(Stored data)

+ + + +

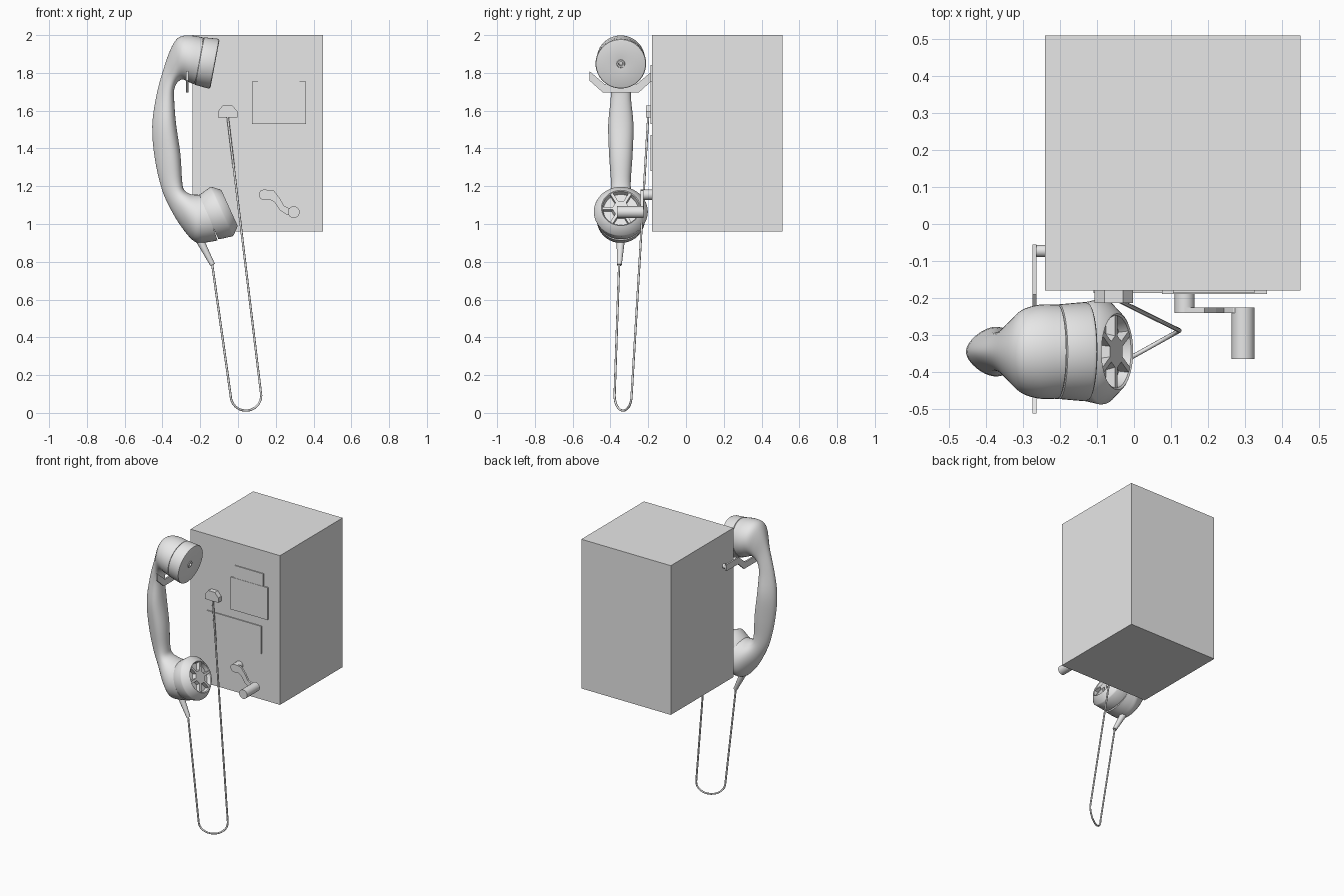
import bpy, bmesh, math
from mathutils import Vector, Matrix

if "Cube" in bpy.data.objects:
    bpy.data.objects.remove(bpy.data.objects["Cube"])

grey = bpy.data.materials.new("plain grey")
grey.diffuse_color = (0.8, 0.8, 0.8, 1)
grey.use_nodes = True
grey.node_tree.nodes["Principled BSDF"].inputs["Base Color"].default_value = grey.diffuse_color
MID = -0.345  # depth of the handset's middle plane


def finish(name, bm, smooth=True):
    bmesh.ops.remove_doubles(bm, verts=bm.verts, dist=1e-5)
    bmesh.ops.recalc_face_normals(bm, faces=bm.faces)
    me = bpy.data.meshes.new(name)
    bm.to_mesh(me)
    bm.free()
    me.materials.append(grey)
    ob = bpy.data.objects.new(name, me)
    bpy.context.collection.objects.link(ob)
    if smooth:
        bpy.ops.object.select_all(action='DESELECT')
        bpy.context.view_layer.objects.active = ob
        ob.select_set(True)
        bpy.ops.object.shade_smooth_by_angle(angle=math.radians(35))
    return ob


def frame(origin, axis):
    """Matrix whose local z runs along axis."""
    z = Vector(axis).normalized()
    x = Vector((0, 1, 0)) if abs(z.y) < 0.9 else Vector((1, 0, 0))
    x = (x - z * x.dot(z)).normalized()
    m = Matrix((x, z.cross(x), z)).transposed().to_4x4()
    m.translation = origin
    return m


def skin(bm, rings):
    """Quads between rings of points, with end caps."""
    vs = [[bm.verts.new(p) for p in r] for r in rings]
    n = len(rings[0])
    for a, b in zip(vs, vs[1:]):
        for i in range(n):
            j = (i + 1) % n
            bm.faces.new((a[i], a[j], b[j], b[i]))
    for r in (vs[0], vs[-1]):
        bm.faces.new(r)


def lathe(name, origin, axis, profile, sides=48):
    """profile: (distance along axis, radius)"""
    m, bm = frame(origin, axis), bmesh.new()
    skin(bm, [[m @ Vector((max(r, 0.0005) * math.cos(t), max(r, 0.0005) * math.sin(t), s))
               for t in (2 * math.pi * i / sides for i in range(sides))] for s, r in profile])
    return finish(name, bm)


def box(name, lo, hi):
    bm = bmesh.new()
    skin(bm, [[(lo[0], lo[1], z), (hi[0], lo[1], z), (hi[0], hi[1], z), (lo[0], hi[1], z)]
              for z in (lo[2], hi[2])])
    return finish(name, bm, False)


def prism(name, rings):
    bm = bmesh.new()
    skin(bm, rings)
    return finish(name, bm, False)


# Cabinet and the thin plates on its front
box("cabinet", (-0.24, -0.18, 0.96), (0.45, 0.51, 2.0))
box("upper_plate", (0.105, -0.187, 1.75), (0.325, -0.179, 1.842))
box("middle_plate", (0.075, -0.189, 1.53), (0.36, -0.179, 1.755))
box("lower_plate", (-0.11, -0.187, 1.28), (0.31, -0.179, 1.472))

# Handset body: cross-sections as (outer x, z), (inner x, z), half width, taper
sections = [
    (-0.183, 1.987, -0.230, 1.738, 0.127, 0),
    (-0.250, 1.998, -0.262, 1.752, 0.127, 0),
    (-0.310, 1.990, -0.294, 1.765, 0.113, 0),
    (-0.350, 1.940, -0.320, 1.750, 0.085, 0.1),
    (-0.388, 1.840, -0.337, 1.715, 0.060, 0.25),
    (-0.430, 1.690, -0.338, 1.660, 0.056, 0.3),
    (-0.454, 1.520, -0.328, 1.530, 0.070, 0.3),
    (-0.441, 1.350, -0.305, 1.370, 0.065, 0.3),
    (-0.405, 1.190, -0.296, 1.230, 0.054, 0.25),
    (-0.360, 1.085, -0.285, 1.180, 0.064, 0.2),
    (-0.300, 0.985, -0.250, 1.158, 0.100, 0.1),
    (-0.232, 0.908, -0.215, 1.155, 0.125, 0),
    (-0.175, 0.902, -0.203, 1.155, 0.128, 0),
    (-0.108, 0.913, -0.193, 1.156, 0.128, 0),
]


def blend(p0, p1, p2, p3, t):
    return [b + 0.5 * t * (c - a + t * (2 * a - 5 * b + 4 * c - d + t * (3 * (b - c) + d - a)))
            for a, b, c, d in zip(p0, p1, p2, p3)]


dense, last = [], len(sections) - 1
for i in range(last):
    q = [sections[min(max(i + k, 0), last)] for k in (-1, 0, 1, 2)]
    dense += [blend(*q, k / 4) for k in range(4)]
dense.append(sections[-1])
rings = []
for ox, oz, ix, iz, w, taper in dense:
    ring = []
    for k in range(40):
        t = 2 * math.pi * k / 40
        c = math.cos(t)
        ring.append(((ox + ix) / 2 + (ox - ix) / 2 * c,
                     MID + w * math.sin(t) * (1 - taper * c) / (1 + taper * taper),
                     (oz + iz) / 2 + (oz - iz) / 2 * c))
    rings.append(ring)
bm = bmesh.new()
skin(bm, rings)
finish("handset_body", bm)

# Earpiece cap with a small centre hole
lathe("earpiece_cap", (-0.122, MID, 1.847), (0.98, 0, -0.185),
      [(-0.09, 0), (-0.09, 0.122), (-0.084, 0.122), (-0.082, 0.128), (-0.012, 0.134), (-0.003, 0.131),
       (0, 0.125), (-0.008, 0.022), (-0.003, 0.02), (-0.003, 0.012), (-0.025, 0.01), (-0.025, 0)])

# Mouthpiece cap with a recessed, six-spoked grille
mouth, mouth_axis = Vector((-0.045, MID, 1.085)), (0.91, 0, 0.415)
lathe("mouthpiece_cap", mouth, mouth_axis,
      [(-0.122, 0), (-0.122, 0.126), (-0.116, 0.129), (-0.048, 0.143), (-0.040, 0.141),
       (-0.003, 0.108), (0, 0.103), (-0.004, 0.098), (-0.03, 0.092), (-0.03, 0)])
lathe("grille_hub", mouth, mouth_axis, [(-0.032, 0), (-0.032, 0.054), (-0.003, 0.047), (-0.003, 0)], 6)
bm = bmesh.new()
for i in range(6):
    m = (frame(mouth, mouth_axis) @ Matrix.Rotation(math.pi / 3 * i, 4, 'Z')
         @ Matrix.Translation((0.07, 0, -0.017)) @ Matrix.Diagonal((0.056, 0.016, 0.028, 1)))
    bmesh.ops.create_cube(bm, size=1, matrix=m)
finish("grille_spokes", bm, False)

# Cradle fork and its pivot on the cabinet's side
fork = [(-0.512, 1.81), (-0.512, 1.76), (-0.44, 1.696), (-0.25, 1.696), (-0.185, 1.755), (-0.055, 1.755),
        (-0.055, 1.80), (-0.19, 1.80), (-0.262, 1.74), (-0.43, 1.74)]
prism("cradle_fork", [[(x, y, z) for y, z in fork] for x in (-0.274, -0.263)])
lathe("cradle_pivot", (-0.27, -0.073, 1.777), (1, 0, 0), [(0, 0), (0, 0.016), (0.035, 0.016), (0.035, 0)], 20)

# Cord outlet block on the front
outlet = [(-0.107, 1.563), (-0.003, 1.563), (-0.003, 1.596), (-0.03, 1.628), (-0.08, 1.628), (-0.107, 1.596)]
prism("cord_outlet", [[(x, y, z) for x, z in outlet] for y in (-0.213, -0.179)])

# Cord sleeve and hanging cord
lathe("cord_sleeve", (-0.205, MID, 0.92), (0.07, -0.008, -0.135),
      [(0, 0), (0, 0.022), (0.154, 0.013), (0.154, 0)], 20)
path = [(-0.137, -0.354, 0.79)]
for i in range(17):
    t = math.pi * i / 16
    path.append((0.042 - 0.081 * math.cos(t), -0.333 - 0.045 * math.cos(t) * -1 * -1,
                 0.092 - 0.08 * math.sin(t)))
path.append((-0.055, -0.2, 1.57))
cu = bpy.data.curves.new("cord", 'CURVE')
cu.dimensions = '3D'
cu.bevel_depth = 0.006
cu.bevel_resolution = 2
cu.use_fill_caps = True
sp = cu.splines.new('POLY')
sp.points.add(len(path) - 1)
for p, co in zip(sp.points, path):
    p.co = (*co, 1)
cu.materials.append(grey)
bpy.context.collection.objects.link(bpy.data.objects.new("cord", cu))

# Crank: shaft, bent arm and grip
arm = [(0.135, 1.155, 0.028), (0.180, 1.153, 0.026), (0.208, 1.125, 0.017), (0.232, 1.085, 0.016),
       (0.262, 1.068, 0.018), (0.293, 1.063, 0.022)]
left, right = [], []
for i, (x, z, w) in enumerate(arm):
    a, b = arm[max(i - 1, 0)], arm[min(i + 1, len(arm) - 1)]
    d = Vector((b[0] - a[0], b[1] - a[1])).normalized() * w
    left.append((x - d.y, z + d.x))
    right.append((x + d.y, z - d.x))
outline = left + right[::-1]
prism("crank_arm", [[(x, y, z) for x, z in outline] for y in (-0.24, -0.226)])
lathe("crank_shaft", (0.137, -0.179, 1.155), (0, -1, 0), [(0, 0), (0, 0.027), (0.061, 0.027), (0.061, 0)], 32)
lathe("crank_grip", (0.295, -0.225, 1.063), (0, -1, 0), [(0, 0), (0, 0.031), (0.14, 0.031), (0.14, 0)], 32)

+ + + +

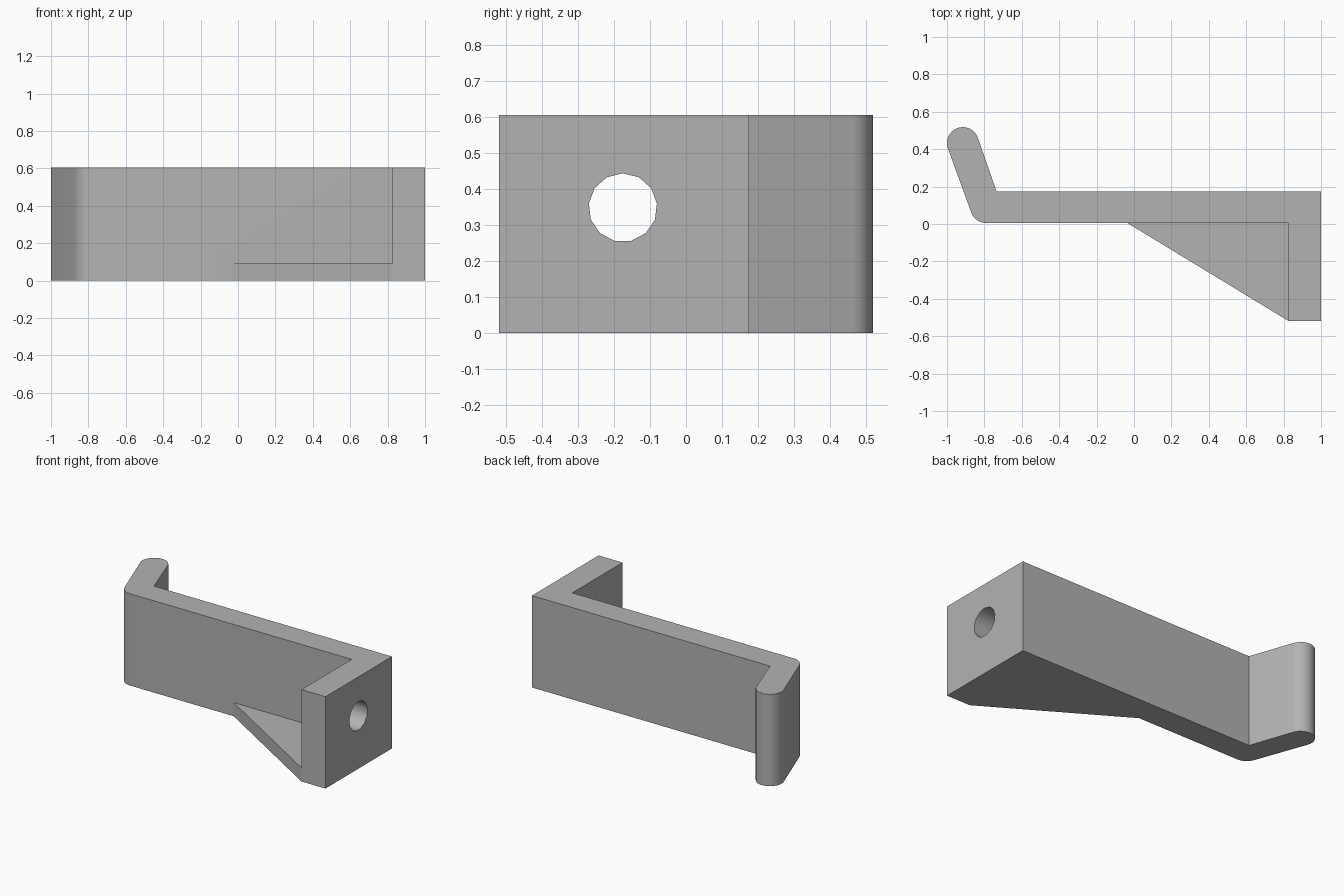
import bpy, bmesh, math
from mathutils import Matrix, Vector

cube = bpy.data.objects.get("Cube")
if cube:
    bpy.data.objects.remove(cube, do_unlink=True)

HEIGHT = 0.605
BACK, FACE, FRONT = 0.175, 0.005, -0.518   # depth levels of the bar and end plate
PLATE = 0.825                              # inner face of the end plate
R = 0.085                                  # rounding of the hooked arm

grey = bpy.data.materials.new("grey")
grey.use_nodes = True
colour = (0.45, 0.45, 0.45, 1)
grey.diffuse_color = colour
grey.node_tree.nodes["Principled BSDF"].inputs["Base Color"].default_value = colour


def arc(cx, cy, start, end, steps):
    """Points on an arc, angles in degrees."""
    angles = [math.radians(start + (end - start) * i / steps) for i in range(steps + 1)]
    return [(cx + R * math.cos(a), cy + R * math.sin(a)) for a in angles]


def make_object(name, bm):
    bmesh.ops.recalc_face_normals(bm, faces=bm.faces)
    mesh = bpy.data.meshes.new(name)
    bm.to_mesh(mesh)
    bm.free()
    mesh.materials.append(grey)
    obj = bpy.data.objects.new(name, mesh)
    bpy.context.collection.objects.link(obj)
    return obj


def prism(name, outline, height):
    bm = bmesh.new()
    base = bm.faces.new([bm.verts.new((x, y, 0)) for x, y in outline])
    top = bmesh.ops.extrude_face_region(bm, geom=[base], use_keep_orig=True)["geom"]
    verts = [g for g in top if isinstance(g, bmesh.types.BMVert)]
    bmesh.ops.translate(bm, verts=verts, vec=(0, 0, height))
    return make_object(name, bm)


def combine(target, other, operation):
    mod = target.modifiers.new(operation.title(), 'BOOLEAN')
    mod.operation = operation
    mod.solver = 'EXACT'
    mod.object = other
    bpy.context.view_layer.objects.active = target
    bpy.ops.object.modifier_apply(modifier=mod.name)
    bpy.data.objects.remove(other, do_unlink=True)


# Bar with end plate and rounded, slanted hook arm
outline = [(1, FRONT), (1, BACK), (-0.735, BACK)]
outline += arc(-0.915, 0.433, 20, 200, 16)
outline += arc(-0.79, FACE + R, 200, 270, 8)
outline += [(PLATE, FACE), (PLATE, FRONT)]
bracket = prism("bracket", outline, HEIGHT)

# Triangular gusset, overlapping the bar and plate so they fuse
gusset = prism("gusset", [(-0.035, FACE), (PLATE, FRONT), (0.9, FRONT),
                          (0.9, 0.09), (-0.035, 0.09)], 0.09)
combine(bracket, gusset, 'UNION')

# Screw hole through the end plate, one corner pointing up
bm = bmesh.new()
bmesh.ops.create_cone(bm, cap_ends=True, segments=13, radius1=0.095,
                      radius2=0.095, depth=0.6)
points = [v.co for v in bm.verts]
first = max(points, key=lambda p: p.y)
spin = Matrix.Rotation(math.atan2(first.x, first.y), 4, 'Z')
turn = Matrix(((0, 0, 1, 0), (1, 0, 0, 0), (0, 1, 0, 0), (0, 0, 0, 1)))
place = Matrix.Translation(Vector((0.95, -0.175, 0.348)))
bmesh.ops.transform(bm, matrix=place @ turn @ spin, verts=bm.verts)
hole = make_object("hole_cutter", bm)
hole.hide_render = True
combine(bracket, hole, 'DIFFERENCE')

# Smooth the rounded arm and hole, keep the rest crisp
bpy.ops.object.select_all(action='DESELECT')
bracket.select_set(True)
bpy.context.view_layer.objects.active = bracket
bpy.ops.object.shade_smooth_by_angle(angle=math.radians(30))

+ + + +

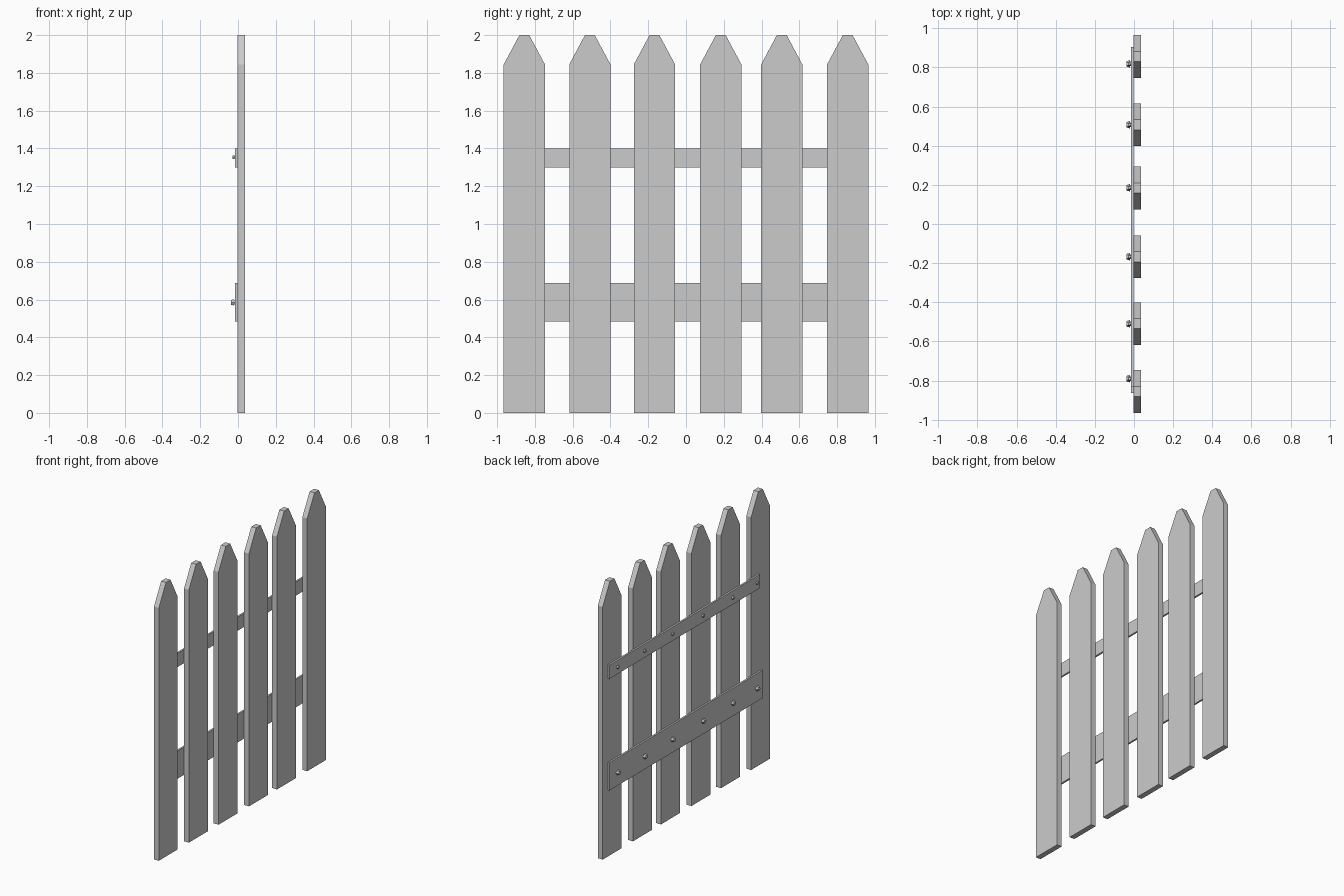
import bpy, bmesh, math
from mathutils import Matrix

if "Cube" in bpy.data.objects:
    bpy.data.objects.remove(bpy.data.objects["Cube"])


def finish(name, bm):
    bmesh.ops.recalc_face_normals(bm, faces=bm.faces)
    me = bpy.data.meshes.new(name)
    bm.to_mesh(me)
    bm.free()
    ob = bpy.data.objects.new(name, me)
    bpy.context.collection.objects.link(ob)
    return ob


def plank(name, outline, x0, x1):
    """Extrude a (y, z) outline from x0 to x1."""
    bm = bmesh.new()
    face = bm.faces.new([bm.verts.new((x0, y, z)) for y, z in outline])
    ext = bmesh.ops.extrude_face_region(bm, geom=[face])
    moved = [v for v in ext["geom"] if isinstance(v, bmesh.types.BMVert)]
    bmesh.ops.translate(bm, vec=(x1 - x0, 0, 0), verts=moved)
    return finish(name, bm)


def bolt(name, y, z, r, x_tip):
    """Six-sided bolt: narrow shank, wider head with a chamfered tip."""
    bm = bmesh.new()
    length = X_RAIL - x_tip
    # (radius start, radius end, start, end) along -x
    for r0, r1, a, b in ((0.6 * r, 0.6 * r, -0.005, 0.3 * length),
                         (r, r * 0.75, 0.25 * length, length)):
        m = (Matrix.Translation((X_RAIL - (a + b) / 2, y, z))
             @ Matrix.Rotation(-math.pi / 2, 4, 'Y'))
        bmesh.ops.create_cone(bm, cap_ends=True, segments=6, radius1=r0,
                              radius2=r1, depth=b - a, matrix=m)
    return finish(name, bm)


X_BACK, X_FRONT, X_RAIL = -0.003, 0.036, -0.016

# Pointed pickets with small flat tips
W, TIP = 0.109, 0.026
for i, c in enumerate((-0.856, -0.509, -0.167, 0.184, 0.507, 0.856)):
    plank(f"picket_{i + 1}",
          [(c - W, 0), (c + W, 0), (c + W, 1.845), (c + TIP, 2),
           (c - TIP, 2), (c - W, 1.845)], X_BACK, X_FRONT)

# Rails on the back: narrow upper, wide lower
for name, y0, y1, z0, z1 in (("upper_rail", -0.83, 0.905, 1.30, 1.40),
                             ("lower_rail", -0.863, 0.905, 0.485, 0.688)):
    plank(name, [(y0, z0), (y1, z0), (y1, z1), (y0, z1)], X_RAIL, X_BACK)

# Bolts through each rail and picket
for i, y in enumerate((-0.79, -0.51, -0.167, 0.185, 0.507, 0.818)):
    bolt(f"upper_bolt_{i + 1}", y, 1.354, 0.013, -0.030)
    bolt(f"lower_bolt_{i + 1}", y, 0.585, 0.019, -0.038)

+ + + +

-- What is needed --
Starting at the line that contains "for a, b, c, d" and stopping after the line that contains "0.092), (-0.03, 0)])", write out every line exactly as it appears above, and no other line.

-- Response --
            for a, b, c, d in zip(p0, p1, p2, p3)]


dense, last = [], len(sections) - 1
for i in range(last):
    q = [sections[min(max(i + k, 0), last)] for k in (-1, 0, 1, 2)]
    dense += [blend(*q, k / 4) for k in range(4)]
dense.append(sections[-1])
rings = []
for ox, oz, ix, iz, w, taper in dense:
    ring = []
    for k in range(40):
        t = 2 * math.pi * k / 40
        c = math.cos(t)
        ring.append(((ox + ix) / 2 + (ox - ix) / 2 * c,
                     MID + w * math.sin(t) * (1 - taper * c) / (1 + taper * taper),
                     (oz + iz) / 2 + (oz - iz) / 2 * c))
    rings.append(ring)
bm = bmesh.new()
skin(bm, rings)
finish("handset_body", bm)

# Earpiece cap with a small centre hole
lathe("earpiece_cap", (-0.122, MID, 1.847), (0.98, 0, -0.185),
      [(-0.09, 0), (-0.09, 0.122), (-0.084, 0.122), (-0.082, 0.128), (-0.012, 0.134), (-0.003, 0.131),
       (0, 0.125), (-0.008, 0.022), (-0.003, 0.02), (-0.003, 0.012), (-0.025, 0.01), (-0.025, 0)])

# Mouthpiece cap with a recessed, six-spoked grille
mouth, mouth_axis = Vector((-0.045, MID, 1.085)), (0.91, 0, 0.415)
lathe("mouthpiece_cap", mouth, mouth_axis,
      [(-0.122, 0), (-0.122, 0.126), (-0.116, 0.129), (-0.048, 0.143), (-0.040, 0.141),
       (-0.003, 0.108), (0, 0.103), (-0.004, 0.098), (-0.03, 0.092), (-0.03, 0)])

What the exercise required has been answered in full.